Analogical use of language
Continuing along from the last post on the core epistemological principles from Reid’s common sense realism we have come to the analogical use of language.
To review quickly. Epistemology is the theory of knowledge - including the origin of knowledge, the role of experience and reason in generating knowledge and the relationship between knowledge and certainty. When we practice (make decisions, do actions) we are using knowledge as premises for our inferences. A clinical epistemology seeks to address these topics within the clinical context. A clinical epistemology is the foundation of an evidence based practice and a knowledge based practice. (See an early post for why I believe there needs to a separation between an evidence based practice and a knowledge based practice.)
For us to discuss a clinical epistemology - to talk about knowledge - we have to use language. And when we are talking about things we know (or want to know) we must use language. The words we use are not actually the things they represent. There is an ontological distinction between the muscle and the word muscle. But we use the word muscle to represent muscle.

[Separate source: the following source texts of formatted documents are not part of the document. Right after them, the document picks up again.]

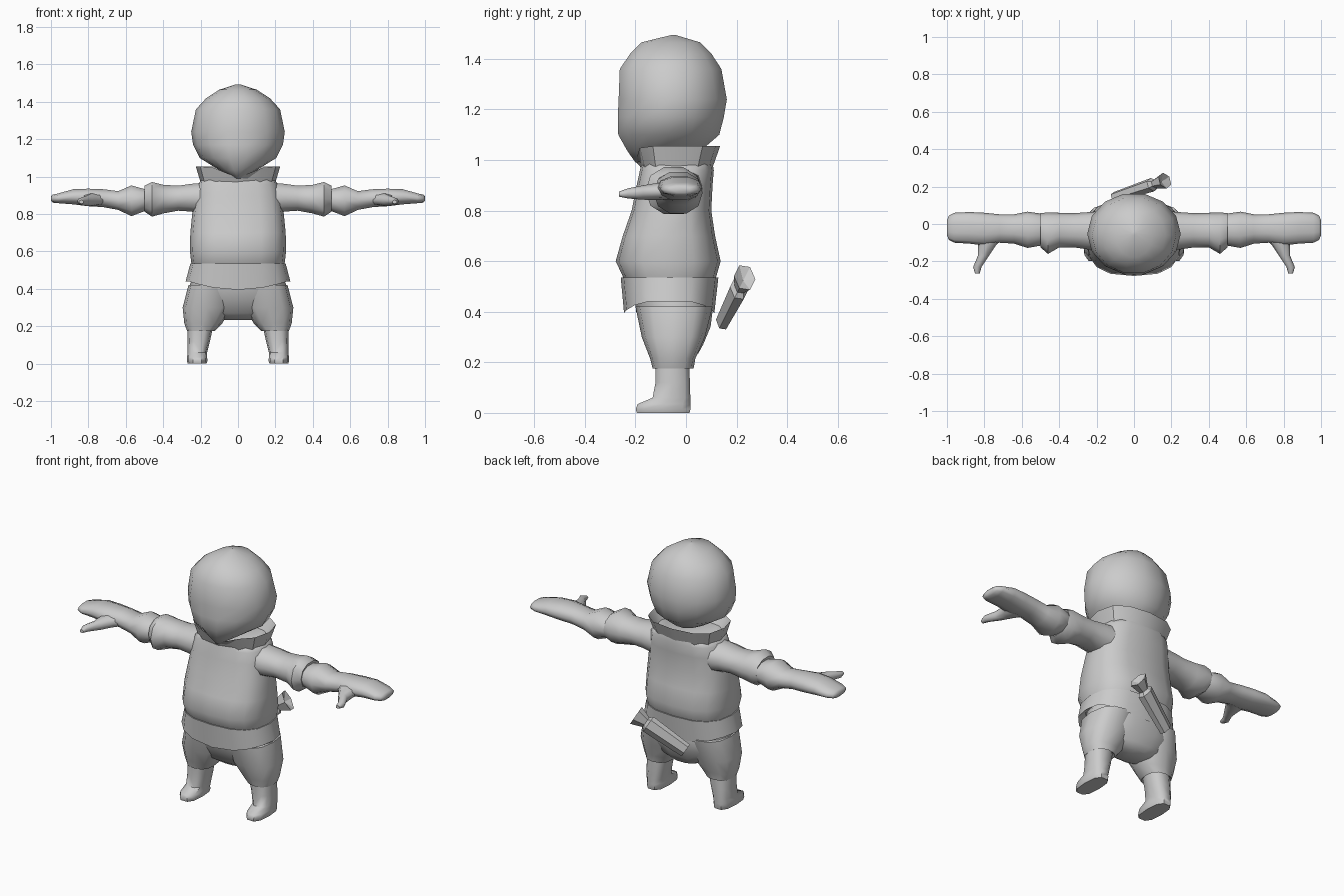
import bpy, bmesh, math
from mathutils import Vector

grey = bpy.data.materials.new("plain grey")
grey.diffuse_color = (0.6, 0.6, 0.6, 1)


def finish(name, bm, angle=50):
    bmesh.ops.recalc_face_normals(bm, faces=bm.faces)
    me = bpy.data.meshes.new(name)
    bm.to_mesh(me)
    bm.free()
    me.materials.append(grey)
    ob = bpy.data.objects.new(name, me)
    bpy.context.collection.objects.link(ob)
    bpy.ops.object.select_all(action='DESELECT')
    ob.select_set(True)
    bpy.context.view_layer.objects.active = ob
    if angle:
        bpy.ops.object.shade_smooth_by_angle(angle=math.radians(angle))
    return ob


def loft(name, axis, rings, n=12, p=2.0, caps=(True, True), bend=None,
         mirror=False, angle=50):
    """Rings are (position, a0, a1, b0, b1): bounds of each rounded section."""
    for side in ((1, -1) if mirror else (1,)):
        bm = bmesh.new()
        loops = []
        for t, a0, a1, b0, b1 in rings:
            loop = []
            for i in range(n):
                w = 2 * math.pi * i / n
                c, s = math.cos(w), math.sin(w)
                a = (a0 + a1) / 2 + (a1 - a0) / 2 * math.copysign(abs(c) ** (2 / p), c)
                b = (b0 + b1) / 2 + (b1 - b0) / 2 * math.copysign(abs(s) ** (2 / p), s)
                co = {'x': (t, a, b), 'y': (a, t, b), 'z': (a, b, t)}[axis]
                v = Vector(co)
                if bend:
                    v = bend(v)
                v.x *= side
                loop.append(bm.verts.new(v))
            loops.append(loop)
        for lo, hi in zip(loops, loops[1:]):
            for i in range(n):
                j = (i + 1) % n
                bm.faces.new((lo[i], lo[j], hi[j], hi[i]))
        if caps[0]:
            bm.faces.new(loops[0])
        if caps[1]:
            bm.faces.new(loops[-1])
        full = name if not mirror else ("left_" if side > 0 else "right_") + name
        finish(full, bm, angle)


# Head: rounded skull, flat face and pointed chin
loft("head", 'z', [
    (0.99, -0.015, 0.015, -0.20, -0.16), (1.035, -0.10, 0.10, -0.235, 0.06),
    (1.10, -0.205, 0.205, -0.273, 0.137), (1.17, -0.24, 0.24, -0.275, 0.155),
    (1.24, -0.25, 0.25, -0.272, 0.167), (1.36, -0.225, 0.225, -0.267, 0.145),
    (1.42, -0.17, 0.17, -0.225, 0.105), (1.465, -0.10, 0.10, -0.18, 0.06),
    (1.494, -0.01, 0.01, -0.06, -0.04)], n=14, angle=80)

# Tunic body, full at the belly
loft("tunic", 'z', [
    (0.50, -0.235, 0.235, -0.235, 0.105), (0.54, -0.25, 0.25, -0.25, 0.12),
    (0.60, -0.257, 0.257, -0.278, 0.137), (0.70, -0.255, 0.255, -0.25, 0.115),
    (0.80, -0.245, 0.245, -0.215, 0.10), (0.90, -0.23, 0.23, -0.195, 0.105),
    (0.96, -0.215, 0.215, -0.182, 0.11), (0.99, -0.19, 0.19, -0.175, 0.105)],
    n=16, p=2.7, angle=60)


# Flared collar with a notch under the chin
def notch(v):
    if v.z > 1.03 and v.y < -0.1 and abs(v.x) < 0.15:
        v.z -= 0.06 * (1 - abs(v.x) / 0.15)
    return v


loft("collar", 'z', [
    (0.97, -0.20, 0.20, -0.178, 0.105), (1.055, -0.226, 0.226, -0.20, 0.135),
    (0.985, -0.185, 0.185, -0.165, 0.095)], n=12, p=2.6, caps=(False, True),
    bend=notch, angle=35)


# Hanging hem band, raised at the hips
def raise_sides(v):
    if v.z < 0.44:
        v.z += 0.045 * min(1, abs(v.x) / 0.26) ** 2
    return v


loft("hem", 'z', [
    (0.53, -0.235, 0.235, -0.235, 0.105), (0.535, -0.255, 0.255, -0.258, 0.128),
    (0.395, -0.28, 0.28, -0.245, 0.112), (0.47, -0.24, 0.24, -0.215, 0.095)],
    n=16, p=2.6, caps=(False, False), bend=raise_sides, angle=35)

# Trousers: hips and two short legs
loft("hips", 'z', [
    (0.235, -0.09, 0.09, -0.09, 0.05), (0.27, -0.19, 0.19, -0.14, 0.07),
    (0.34, -0.255, 0.255, -0.175, 0.10), (0.40, -0.265, 0.265, -0.20, 0.108),
    (0.50, -0.23, 0.23, -0.21, 0.10)], n=14, p=2.4, angle=70)
loft("trouser_leg", 'z', [
    (0.19, 0.14, 0.25, -0.12, 0.015), (0.175, 0.125, 0.272, -0.132, 0.03),
    (0.215, 0.085, 0.287, -0.142, 0.037), (0.30, 0.03, 0.296, -0.175, 0.075),
    (0.42, 0.02, 0.265, -0.20, 0.105)], n=12, p=2.5, mirror=True)

# Shins and feet with toes pointing forward
loft("foot", 'z', [
    (0.0, 0.168, 0.268, -0.198, 0.018), (0.015, 0.163, 0.273, -0.203, 0.022),
    (0.035, 0.165, 0.272, -0.195, 0.022), (0.06, 0.165, 0.27, -0.135, 0.02),
    (0.12, 0.15, 0.27, -0.123, 0.018), (0.21, 0.13, 0.268, -0.125, 0.015)],
    n=10, p=2.7, mirror=True)

# Sleeves ending in wide cuffs
loft("sleeve", 'x', [
    (0.15, -0.14, 0.07, 0.79, 0.975), (0.25, -0.135, 0.063, 0.81, 0.965),
    (0.32, -0.125, 0.058, 0.815, 0.955), (0.40, -0.125, 0.06, 0.80, 0.96),
    (0.46, -0.16, 0.062, 0.782, 0.976), (0.50, -0.125, 0.058, 0.81, 0.955),
    (0.49, -0.10, 0.045, 0.83, 0.93)], n=10, p=2.2, mirror=True)

# Gloves: cuff, wrist and mitten palm
loft("glove", 'x', [
    (0.47, -0.10, 0.045, 0.83, 0.93), (0.495, -0.115, 0.055, 0.815, 0.935),
    (0.57, -0.128, 0.066, 0.785, 0.957), (0.64, -0.105, 0.052, 0.82, 0.925),
    (0.72, -0.10, 0.052, 0.835, 0.935), (0.80, -0.115, 0.06, 0.84, 0.938),
    (0.88, -0.105, 0.064, 0.85, 0.935), (0.96, -0.10, 0.06, 0.857, 0.912),
    (0.99, -0.085, 0.045, 0.86, 0.905), (1.0, -0.06, 0.02, 0.87, 0.895)],
    n=10, p=2.2, mirror=True, angle=70)
loft("thumb", 'y', [
    (-0.05, 0.67, 0.85, 0.845, 0.915), (-0.11, 0.735, 0.835, 0.842, 0.91),
    (-0.17, 0.775, 0.835, 0.843, 0.90), (-0.23, 0.815, 0.86, 0.848, 0.888),
    (-0.265, 0.825, 0.85, 0.855, 0.875)], n=8, mirror=True, angle=70)

# Slanted pouch tube behind the waist, with a faceted flared mouth
bm = bmesh.new()
start, end = Vector((-0.10, 0.145, 0.365)), Vector((0.165, 0.232, 0.535))
along = (end - start).normalized()
wide = along.cross(Vector((0, 1, 0))).normalized()
if wide.z < 0:
    wide.negate()
thick = along.cross(wide).normalized()
loops = []
for f, w, t in ((0, 0.045, 0.025), (0.75, 0.055, 0.034), (0.8, 0.035, 0.022),
                (1.0, 0.062, 0.04)):
    c = start.lerp(end, f)
    loops.append([bm.verts.new(c + wide * w * math.cos(math.pi * i / 3 + math.pi / 6)
                               + thick * t * 1.1 * math.sin(math.pi * i / 3 + math.pi / 6))
                  for i in range(6)])
for lo, hi in zip(loops, loops[1:]):
    for i in range(6):
        bm.faces.new((lo[i], lo[i - 1], hi[i - 1], hi[i]))
bm.faces.new(loops[0])
tip = bm.verts.new(start.lerp(end, 0.93))
for i in range(6):
    bm.faces.new((loops[-1][i], loops[-1][i - 1], tip))
finish("back_pouch", bm, angle=0)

For a clinical epistemology we have to assume this works from the start - we have to assume we can use language as an analogy of something real that is ontologically distinct from the word itself.
That is a very simple and easy to agree to core component - hence being part of “common sense realism.”
Though it is interesting how often we fall into the trap of defining words based on an initial analogy with a real, ontologically distinct entity and coming to believe that the word is then the same thing and how that may pass in discussion as incorrect knowledge.
I was reminded of this yesterday when teaching a lab on lung sounds. There are crackles (a certain sound we hear that is not normally present with auscultation of the lungs). There seem to be at least two distinct types of crackle sounds. So we then have a word to describe (modify) the analogical representation of sounds - fine or coarse crackles. All of these words are analogically related to the ontological entity (a sensory perception in our brain). Whether we hear “fine crackles” or “coarse crackles” has to do with our sensory perception and then we utter the words to represent what we hear. Simple enough. But sometimes people use the word “dry crackles” when they hear “fine crackles.” They are using a different word to modify their crackles. The words “dry crackles” represent something different ontologically don’t they? The word dry crackles is going beyond the sensory perception of sound to something about the nature of the cause of the sound. A dry crackle is presumed to be caused by a “dry” source - something that is not wet, not mucous, not secretions, not edema, not inflammation. So when discussing what we know, the use of the language “dry crackle” reports that we know the cause of the sound we hear (or at least some general characteristic of the cause.) Whereas a fine crackle merely reports on the sound we have perceived and, as such, is analogically related to only the effect (not the cause) and therefore contains less knowledge. A question is whether such a claim is justified? That has to do with the ontology of the cause - effect relationship of dry crackles. If the cause of fine crackles is only ever a “dry” cause then we probably are justified as fine crackles can only be caused by a dry cause. I am not making that claim here - just raising it as a point. But now we are really getting into abduction (see here).
One more example because it came to mind while sharing the above. There is much more knowledge in the statement: “That patient has angina.” Than the statement: “That patient has chest pain.” Even though we recognize that angina is often chest pain, chest pain is not always angina. Why? These words are referring to different real things ontologically. Chest pain is referring to pain in the chest (an effect) with no claim about the cause of that pain. But angina is referring to a symptom (usually pain in the chest) that, for some reason, we feel justified in claiming to know the cause of that pain (myocardial ischemia). In practice it is typical (or should be) to withhold the term angina for times when additional information brings additional knowledge that makes abduction to ischemia the best explanation of the chest pain prior to using the term angina.
So with a knowledge based practice we will have to be careful with how we use language to analogically represent ontology (being) of real things (realism). Accepting that need to do this as a core principle does not mean we can take it for granted. Whenever I feel like I am not understanding someone else’s knowledge, I first consider how we are using language to represent the objects of knowledge we are discussing.